~ Free Frijoles! Yes please~
~These terraced farmland is absolutely amazing~
Camped just south of a town called Tecpan, we were only 45 km away from Antigua, which is where we would meet up with Ike and Hen and a sought out tourist city in Guatemala. The morning ride was beautiful…After we dropped into a wide open valley, we were staying at the Volcanoes Fuego and Agua for the rest of the day. Even better, Antigua is located at the base of these two giant volcanoes. Part way through our day, we ran back into Yuta who had gotten a flat tire. Once he got back on the road, we cycled with him for the remainder of the day. The ride into the Antigua was quite enjoyable, mostly downhill but also some short, steep uphill sections.

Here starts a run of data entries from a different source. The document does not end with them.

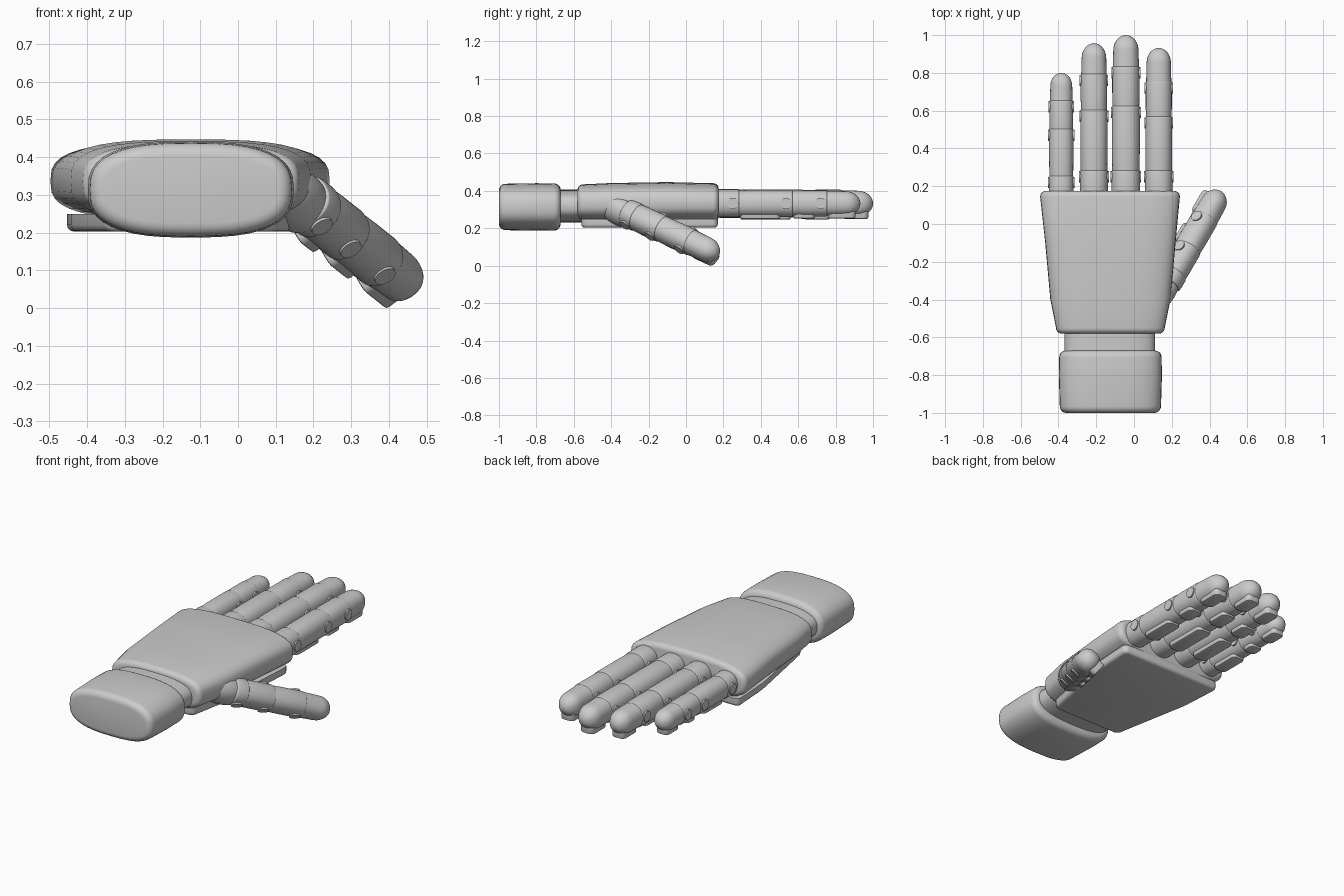
import bpy, bmesh, math
from mathutils import Matrix, Vector

if "Cube" in bpy.data.objects:
    bpy.data.objects.remove(bpy.data.objects["Cube"])

N = 40


def finish(name, bm, mat=None):
    bmesh.ops.recalc_face_normals(bm, faces=bm.faces[:])
    me = bpy.data.meshes.new(name)
    bm.to_mesh(me)
    bm.free()
    ob = bpy.data.objects.new(name, me)
    bpy.context.collection.objects.link(ob)
    if mat:
        ob.matrix_world = mat
    return ob


def loft(name, sections, n, mat=None):
    """Superellipse sections (y, cx, cz, half width, half height) joined along y."""
    bm = bmesh.new()
    rings = []
    for y, cx, cz, hw, hh in sections:
        ring = []
        for i in range(N):
            a = 2 * math.pi * i / N
            c, s = math.cos(a), math.sin(a)
            ring.append(bm.verts.new((cx + hw * math.copysign(abs(c) ** (2 / n), c), y,
                                      cz + hh * math.copysign(abs(s) ** (2 / n), s))))
        rings.append(ring)
    for a, b in zip(rings, rings[1:]):
        for i in range(N):
            j = (i + 1) % N
            bm.faces.new((a[i], a[j], b[j], b[i]))
    bm.faces.new(rings[0])
    bm.faces.new(rings[-1])
    return finish(name, bm, mat)


def rounded_ends(body, r):
    """Add quarter-round shoulders of radius r outside both ends of a section list."""
    def cap(sec, sign):
        y, cx, cz, hw, hh = sec
        out = []
        for k in range(1, 6):
            a = math.pi / 2 * k / 5
            d = r * (1 - math.cos(a))
            out.append((y + sign * r * math.sin(a), cx, cz, hw - d, hh - d))
        return out
    return cap(body[0], -1)[::-1] + body + cap(body[-1], 1)


def box(name, size, loc, bevel, mat):
    bm = bmesh.new()
    bmesh.ops.create_cube(bm, size=1, matrix=Matrix.Translation(loc) @ Matrix.Diagonal((*size, 1)))
    ends = [e for e in bm.edges if abs(e.verts[0].co.z - e.verts[1].co.z) > 1e-4]
    bmesh.ops.bevel(bm, geom=ends, offset=size[0] * 0.3, segments=4, profile=0.5, affect='EDGES')
    low = min(v.co.z for v in bm.verts)
    rim = [e for e in bm.edges if all(v.co.z < low + 1e-4 for v in e.verts)]
    bmesh.ops.bevel(bm, geom=rim, offset=bevel, segments=2, profile=0.5, affect='EDGES')
    return finish(name, bm, mat)


def pivot(name, y, half, mat):
    bm = bmesh.new()
    m = Matrix.Translation((0, y, 0)) @ Matrix.Rotation(math.pi / 2, 4, 'Y')
    bmesh.ops.create_cone(bm, cap_ends=True, segments=24, radius1=0.03, radius2=0.03,
                          depth=2 * half, matrix=m)
    return finish(name, bm, mat)


def digit(name, mat, start, joints, tip, hw, hh):
    """Links, side pivots and grip pads along local +y; pads face local -z."""
    stops = [start] + joints + [tip]
    for i, (a, b) in enumerate(zip(stops, stops[1:])):
        k = 1 - 0.025 * i
        w, h = hw * k, hh * k
        label = f"{name}_link_{i + 1}"
        if b != tip:
            secs = rounded_ends([(a, 0, 0, w * 0.97, h * 0.97), ((a + b) / 2, 0, 0, w, h),
                                 (b + 0.027, 0, 0, w, h)], 0.008)
        else:
            # domed fingertip
            r = w * 1.15
            secs = [(a, 0, 0, w, h)]
            for s in range(0, 10):
                t = math.pi / 2 * s / 9.2
                f = math.cos(t)
                secs.append((b - r + r * math.sin(t), 0, 0, w * 0.95 * f, h * 0.95 * f))
        loft(label, secs, 2.25, mat)
        if i > 0:
            lo, hi = a + 0.04, (b - 0.025 if b == tip else b - 0.03)
            box(f"{name}_pad_{i}", (w * 1.25, hi - lo, 0.045),
                (0, (lo + hi) / 2, -h + 0.011), 0.009, mat)
    for i, j in enumerate(joints):
        pivot(f"{name}_pivot_{i + 1}", j, hw * (1 - 0.025 * i) + 0.005, mat)


# forearm cuff, wrist and palm
loft("cuff", rounded_ends([(-0.965, -0.125, 0.314, 0.268, 0.124),
                           (-0.8, -0.125, 0.314, 0.273, 0.127),
                           (-0.705, -0.125, 0.314, 0.271, 0.126)], 0.035), 2.7)
loft("wrist", [(-0.75, -0.128, 0.32, 0.24, 0.088), (-0.5, -0.128, 0.32, 0.24, 0.088)], 2.7)
loft("palm", rounded_ends([(-0.55, -0.125, 0.335, 0.288, 0.1),
                           (-0.4, -0.125, 0.337, 0.318, 0.105),
                           (-0.1, -0.125, 0.34, 0.345, 0.107),
                           (0.145, -0.127, 0.337, 0.37, 0.104)], 0.03), 3.0)

# flat plate on the palm side
bm = bmesh.new()
outline = [(-0.455, 0.17), (0.205, 0.17), (0.19, -0.08), (0.1, -0.56), (-0.35, -0.56), (-0.44, -0.08)]
face = bm.faces.new([bm.verts.new((x, y, 0.25)) for x, y in outline])
ext = bmesh.ops.extrude_face_region(bm, geom=[face])
for v in ext['geom']:
    if isinstance(v, bmesh.types.BMVert):
        v.co.z = 0.203
up = [e for e in bm.edges if abs(e.verts[0].co.z - e.verts[1].co.z) > 0.01]
bmesh.ops.bevel(bm, geom=up, offset=0.03, segments=4, profile=0.5, affect='EDGES')
rim = [e for e in bm.edges if all(v.co.z < 0.21 for v in e.verts)]
bmesh.ops.bevel(bm, geom=rim, offset=0.018, segments=3, profile=0.5, affect='EDGES')
finish("palm_plate", bm)

# four fingers: name, x, joints, tip, half width
for name, x, joints, tip, hw in (
        ("little_finger", -0.385, [0.22, 0.47, 0.62], 0.80, 0.066),
        ("ring_finger", -0.212, [0.25, 0.57, 0.76], 0.957, 0.074),
        ("middle_finger", -0.043, [0.25, 0.59, 0.80], 1.0, 0.076),
        ("index_finger", 0.131, [0.25, 0.535, 0.72], 0.932, 0.073)):
    digit(name, Matrix.Translation((x, 0, 0.333)), 0.13, joints, tip, hw, hw + 0.001)

# thumb, angled out and down with its pads facing the palm
d = Vector((0.466, 0.803, -0.37)).normalized()
z = Vector((0.78, -0.18, 0.59))
z = (z - d * z.dot(d)).normalized()
x = d.cross(z)
thumb = Matrix((x, d, z)).transposed().to_4x4()
thumb.translation = (0.15, -0.359, 0.303)
digit("thumb", thumb, 0.06, [0.09, 0.255, 0.45], 0.66, 0.073, 0.075)

# rounded thumb root blending into the palm
bm = bmesh.new()
root = thumb @ Matrix.Translation((0, 0.01, -0.015)) @ Matrix.Diagonal((0.075, 0.15, 0.085, 1))
bmesh.ops.create_uvsphere(bm, u_segments=32, v_segments=16, radius=1, matrix=root)
finish("thumb_root", bm)

bpy.ops.object.select_all(action='SELECT')
bpy.context.view_layer.objects.active = bpy.data.objects["palm"]
bpy.ops.object.shade_smooth_by_angle(angle=math.radians(35))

It was odd arriving into Antigua because we didn’t even know we were there, until someone said we were. No signs saying “Welcome” or anything. The cobblestone roads made it difficult to ride as well. But we found a cool hostel called Base Camp Hostel. It is a hub for adventurists to congregate, go on awesome expeditions and meet other adventurists. It is a pretty cool place and full of other travelers with great experiences under their belt.

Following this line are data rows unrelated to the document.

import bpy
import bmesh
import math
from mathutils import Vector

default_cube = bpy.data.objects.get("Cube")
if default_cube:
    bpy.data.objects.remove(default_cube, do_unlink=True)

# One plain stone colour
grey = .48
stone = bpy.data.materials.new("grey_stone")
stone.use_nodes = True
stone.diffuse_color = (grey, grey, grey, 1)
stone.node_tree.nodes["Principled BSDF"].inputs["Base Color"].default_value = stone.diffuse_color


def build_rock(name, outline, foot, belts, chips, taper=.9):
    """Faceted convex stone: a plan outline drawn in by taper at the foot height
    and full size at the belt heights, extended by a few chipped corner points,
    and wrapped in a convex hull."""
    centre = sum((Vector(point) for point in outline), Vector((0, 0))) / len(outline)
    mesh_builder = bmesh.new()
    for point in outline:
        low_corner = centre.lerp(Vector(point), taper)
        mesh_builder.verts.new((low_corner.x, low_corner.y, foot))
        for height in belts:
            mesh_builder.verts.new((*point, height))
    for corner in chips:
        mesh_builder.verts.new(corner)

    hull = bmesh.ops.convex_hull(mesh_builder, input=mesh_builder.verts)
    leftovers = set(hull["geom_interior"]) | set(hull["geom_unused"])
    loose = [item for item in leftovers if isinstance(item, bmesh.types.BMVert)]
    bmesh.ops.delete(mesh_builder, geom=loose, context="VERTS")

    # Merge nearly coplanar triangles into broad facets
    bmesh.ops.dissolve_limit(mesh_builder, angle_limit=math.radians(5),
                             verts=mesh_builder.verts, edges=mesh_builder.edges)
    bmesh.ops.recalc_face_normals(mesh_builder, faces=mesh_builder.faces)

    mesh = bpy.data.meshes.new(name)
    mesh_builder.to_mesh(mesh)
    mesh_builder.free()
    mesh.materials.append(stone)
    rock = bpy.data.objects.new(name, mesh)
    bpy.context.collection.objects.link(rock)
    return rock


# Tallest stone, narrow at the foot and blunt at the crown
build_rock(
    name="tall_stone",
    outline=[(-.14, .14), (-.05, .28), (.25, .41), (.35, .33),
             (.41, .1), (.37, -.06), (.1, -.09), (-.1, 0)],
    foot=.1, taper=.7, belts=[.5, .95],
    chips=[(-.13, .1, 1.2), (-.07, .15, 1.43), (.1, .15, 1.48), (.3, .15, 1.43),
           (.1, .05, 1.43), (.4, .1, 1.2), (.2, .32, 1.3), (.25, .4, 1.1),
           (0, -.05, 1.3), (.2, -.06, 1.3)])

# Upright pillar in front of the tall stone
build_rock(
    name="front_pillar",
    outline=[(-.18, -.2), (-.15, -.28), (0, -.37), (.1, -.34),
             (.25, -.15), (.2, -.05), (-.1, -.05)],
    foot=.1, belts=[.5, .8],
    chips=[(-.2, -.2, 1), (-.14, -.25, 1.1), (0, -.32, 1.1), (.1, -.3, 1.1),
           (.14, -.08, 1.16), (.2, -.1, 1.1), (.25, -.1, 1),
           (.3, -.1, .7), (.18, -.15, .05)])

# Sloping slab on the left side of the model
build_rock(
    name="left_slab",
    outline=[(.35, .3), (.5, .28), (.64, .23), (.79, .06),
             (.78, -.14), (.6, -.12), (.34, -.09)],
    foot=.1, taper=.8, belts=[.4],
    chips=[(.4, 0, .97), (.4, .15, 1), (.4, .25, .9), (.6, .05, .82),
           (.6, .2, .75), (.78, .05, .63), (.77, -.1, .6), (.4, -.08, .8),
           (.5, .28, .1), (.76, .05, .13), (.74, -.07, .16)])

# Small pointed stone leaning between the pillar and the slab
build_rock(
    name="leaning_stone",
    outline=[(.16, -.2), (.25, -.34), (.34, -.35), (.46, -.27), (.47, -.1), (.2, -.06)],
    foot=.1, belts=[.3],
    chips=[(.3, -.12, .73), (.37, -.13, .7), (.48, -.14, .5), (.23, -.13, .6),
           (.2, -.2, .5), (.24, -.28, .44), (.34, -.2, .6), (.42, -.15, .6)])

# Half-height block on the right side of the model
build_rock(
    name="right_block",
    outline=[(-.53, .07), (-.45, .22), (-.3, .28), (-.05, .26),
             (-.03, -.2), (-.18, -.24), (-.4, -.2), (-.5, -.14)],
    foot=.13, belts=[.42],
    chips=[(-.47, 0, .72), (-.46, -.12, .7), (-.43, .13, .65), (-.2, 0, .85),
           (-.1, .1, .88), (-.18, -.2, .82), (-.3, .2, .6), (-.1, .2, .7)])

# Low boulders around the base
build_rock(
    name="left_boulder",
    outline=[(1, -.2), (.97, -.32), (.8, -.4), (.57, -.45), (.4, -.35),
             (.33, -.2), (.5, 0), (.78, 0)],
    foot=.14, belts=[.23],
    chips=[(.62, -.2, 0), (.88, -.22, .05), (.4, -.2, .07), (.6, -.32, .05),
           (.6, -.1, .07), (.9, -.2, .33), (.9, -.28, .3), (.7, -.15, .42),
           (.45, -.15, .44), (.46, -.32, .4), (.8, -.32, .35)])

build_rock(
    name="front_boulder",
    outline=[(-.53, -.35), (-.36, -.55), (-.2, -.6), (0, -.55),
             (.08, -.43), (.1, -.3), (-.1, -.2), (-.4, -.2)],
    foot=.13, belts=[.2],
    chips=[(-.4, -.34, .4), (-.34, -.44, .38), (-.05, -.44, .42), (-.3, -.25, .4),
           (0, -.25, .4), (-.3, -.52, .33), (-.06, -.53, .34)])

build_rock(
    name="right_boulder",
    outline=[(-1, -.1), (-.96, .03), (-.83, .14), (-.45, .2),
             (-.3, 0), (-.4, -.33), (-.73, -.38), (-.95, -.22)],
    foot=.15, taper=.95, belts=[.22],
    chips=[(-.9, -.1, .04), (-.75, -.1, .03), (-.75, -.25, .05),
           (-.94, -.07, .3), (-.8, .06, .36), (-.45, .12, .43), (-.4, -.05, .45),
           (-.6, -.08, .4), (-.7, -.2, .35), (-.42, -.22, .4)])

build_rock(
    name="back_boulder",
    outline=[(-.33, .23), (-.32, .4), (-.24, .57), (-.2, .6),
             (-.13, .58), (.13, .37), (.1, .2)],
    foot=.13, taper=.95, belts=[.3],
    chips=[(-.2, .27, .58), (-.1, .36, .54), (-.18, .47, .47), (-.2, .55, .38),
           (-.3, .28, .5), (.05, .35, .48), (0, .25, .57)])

~Our new buddy Yuta~
So this is where we leave you. Hanging out in Antigua for the next day and a half checkin out the the colonial vibe that Antigua holds. Very old architecture, collapsed churches, and tourists line the streets. We hope to be summiting either Vulcan de Fuego or Vulcan de Pacaya in the foreseeable future. Our two weeks in Guatemala have been absolutely amazing. The food is great! The culture is intriguing! Couldn’t have been better!
What ever adventures lie in store are welcomed with open arms and heavy bikes! Can’t wait for whatever is next!
-Ranger Bee Koz and Ranger Tom